DS: What was your first impression or interpretation of Oscar/Oz when reading the script for the first time?
JF: (That) his character starts off as a flawed man. He’s selfish, he’s a bit of a womanizer, he thinks that happiness will come from financial success and fame. And it blinds him to love the people around him. And I saw that one of the reasons to start the character off that way was that it would allow for growth in the character, and that the movie would not just be a physical journey through a mystical land, but it would also involve an inner journey for the character.
DS: What did you personally bring to the character Oz?
JF: I guess I’d been doing a fair amount of comedies recently, and I saw this movie and this role as a chance to use some of the comedy shops that I had been developing in some other full-out comedies, but do it within a movie that had more of an adventure tale, a structure. And so I like this idea of a comedic character within an epic movie.
DS: What can fans of yours expect to see from you in this film that they might not have seen before?
JF: I guess it is a slightly different character than I’ve played in other films. I like the character because he’s very dimensional, you know. There’s a little bit of everything. He’s a bit of a charmer, a conman, magician, an adventurer, he can be brave and cowardly, he has a tender side, and so it’s all kind of wrapped up in one character. So maybe there’s something there that will be fresh.
DS: What’s different about working with Sam Raimi now than it was when you were working on Spiderman?
JF: I’ve known Sam for over 10 years. He is one of my favorite directors to work with and he makes some of my favorite films. When I worked on Spiderman with him, I was a supporting character, and Sam Raimi identifies with his lead characters very closely. And so he very much identified with Peter Parker. And because my character was trying to kill Peter Parker, I think Sam blamed me for that, not in a harsh way, but I felt like I got a little less love than Tobey Maguire on those films just because of what the character was doing. And now that I’m the protagonist in Oz, Sam is identifying with my character. And so I felt a lot more of Sam’s love on this film.
DS: How has it been balancing between your acting career and your collegiate education and endeavors?
JF: I insist that I have this balance of an academic career and a film career.

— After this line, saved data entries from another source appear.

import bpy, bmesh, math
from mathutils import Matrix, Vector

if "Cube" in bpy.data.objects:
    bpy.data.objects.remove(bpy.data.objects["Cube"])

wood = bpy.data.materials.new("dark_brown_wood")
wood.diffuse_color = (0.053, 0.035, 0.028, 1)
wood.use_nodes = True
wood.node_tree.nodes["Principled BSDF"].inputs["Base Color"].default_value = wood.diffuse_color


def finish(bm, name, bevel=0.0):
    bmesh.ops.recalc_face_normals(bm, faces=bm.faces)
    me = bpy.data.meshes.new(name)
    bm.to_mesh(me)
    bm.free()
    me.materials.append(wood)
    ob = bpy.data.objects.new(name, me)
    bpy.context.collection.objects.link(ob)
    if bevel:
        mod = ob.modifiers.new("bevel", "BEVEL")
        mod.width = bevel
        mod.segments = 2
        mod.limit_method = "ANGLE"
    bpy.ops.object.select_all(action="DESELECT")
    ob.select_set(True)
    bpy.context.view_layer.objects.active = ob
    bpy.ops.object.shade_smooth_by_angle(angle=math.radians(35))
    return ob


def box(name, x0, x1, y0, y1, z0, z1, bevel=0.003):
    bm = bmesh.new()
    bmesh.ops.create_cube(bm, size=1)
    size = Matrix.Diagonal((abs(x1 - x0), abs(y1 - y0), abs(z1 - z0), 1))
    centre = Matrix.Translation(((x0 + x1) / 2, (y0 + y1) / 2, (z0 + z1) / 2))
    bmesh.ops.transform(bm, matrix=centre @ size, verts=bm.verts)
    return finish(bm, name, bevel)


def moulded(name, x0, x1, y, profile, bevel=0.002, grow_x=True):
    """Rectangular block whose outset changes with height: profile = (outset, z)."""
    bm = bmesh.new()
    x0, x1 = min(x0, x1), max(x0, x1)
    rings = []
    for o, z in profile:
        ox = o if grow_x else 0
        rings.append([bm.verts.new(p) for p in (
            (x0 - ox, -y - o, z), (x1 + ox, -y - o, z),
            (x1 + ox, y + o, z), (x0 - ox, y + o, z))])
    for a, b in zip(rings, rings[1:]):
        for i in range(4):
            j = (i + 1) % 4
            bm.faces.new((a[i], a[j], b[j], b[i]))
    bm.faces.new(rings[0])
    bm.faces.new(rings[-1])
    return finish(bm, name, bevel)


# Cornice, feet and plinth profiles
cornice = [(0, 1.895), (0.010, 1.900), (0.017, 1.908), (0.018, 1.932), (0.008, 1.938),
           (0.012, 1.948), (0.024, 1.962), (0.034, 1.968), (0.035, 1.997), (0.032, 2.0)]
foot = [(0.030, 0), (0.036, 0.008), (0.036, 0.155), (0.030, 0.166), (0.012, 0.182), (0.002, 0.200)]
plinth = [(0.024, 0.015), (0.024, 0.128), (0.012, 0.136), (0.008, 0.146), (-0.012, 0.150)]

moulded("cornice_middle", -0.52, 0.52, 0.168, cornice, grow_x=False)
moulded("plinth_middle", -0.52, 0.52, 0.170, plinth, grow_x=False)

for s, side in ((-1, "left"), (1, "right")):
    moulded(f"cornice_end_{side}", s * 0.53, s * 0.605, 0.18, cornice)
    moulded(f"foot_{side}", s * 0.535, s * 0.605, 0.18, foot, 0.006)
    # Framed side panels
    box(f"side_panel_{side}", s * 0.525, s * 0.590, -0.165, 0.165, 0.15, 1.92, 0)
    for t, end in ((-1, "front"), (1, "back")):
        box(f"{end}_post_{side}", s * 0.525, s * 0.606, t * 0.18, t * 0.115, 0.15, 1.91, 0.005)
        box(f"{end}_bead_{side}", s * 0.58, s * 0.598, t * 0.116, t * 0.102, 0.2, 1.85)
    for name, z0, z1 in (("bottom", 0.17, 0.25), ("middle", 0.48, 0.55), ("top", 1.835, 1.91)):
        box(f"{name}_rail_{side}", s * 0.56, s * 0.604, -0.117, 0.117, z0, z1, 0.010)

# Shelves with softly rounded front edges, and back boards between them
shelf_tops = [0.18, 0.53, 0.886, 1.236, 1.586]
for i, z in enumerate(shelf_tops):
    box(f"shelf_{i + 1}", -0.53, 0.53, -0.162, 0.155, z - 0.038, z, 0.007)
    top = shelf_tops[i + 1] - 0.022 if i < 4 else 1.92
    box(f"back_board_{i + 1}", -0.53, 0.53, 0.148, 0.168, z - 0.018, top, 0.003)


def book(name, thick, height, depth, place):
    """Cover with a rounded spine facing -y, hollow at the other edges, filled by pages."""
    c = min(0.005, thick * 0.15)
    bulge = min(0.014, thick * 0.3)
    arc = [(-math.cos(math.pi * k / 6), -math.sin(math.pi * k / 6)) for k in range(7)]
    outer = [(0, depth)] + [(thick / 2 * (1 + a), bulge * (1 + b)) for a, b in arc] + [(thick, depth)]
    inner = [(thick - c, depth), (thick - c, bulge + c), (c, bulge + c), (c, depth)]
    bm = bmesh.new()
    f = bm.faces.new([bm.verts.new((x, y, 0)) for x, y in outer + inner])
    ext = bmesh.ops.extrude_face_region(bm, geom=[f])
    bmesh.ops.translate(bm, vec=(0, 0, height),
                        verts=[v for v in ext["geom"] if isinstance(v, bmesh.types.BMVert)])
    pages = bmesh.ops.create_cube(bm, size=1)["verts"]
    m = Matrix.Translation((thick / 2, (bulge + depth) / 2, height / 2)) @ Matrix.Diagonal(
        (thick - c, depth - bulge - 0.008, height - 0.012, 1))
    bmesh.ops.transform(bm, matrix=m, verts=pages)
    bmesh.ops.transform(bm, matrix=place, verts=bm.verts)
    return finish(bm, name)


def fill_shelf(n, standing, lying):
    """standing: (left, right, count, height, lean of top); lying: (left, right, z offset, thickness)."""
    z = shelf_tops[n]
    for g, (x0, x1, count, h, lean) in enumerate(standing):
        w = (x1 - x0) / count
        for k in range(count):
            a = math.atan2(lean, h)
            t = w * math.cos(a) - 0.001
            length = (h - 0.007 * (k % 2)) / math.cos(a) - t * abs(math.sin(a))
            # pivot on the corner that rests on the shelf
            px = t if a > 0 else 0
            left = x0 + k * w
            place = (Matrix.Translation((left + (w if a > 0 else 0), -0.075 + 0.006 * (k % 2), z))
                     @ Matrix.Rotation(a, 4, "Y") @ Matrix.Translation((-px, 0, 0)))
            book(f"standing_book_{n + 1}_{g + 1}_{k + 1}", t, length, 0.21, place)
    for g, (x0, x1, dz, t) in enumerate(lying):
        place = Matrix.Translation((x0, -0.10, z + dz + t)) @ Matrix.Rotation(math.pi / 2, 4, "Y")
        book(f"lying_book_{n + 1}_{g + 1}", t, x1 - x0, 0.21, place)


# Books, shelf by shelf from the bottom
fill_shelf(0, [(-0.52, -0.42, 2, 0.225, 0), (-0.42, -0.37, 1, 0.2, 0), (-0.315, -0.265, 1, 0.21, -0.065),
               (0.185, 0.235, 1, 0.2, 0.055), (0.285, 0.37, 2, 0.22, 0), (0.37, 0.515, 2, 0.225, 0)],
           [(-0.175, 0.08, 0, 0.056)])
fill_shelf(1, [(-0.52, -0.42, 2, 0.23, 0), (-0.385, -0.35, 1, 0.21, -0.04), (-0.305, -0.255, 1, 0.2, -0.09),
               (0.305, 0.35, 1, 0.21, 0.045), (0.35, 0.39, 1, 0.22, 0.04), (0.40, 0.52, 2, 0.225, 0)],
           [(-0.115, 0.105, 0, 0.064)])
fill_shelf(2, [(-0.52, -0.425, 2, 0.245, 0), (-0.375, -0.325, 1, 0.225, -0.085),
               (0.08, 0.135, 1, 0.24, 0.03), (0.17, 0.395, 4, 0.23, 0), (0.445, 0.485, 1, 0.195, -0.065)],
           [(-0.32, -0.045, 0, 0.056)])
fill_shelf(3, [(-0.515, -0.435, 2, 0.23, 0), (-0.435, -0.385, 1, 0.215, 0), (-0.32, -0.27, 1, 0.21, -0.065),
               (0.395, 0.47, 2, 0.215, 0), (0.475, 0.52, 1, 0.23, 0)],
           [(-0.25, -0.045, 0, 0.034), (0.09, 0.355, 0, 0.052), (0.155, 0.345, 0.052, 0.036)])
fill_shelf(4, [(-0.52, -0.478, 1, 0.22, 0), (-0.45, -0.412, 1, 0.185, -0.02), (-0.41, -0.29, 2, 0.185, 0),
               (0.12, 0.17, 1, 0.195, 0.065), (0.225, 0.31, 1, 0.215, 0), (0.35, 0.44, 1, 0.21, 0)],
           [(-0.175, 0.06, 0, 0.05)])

It’s, um, in a lot of ways saved my life or made me a much happier person. I love the academic world. During the past seven years I’ve gone to quite a few schools. I got a little addicted to school but now I’m doing a lot more teaching than I am going, studying, and it’s a great new chapter in my life. I love teaching. I love being able to- I usually teach in creative programs, film programs, writing programs, or art programs, and I love being able to focus on other people’s work and, you know, it takes me out of myself. I don’t have to think about my work all the time. I get to think about others.
DS: Your filmography as an actor and director is one of the most diverse in Hollywood. How do you balance your work in Oz with an indie film like Spring Breakers?
JF: Well, they’re very different movies, but there are essential things about making movies that are in both films. And I guess I just go into the different projects trying to figure out what the tone of the film is, what my place in the film is and how I can best fit into that world. So, I just had to play him as believable as possible. He’s like a gangster, mystic, rapper, and the Oz character is, you know, a magician/con man, so I just had to figure out how to play each of those roles as realistically as possible.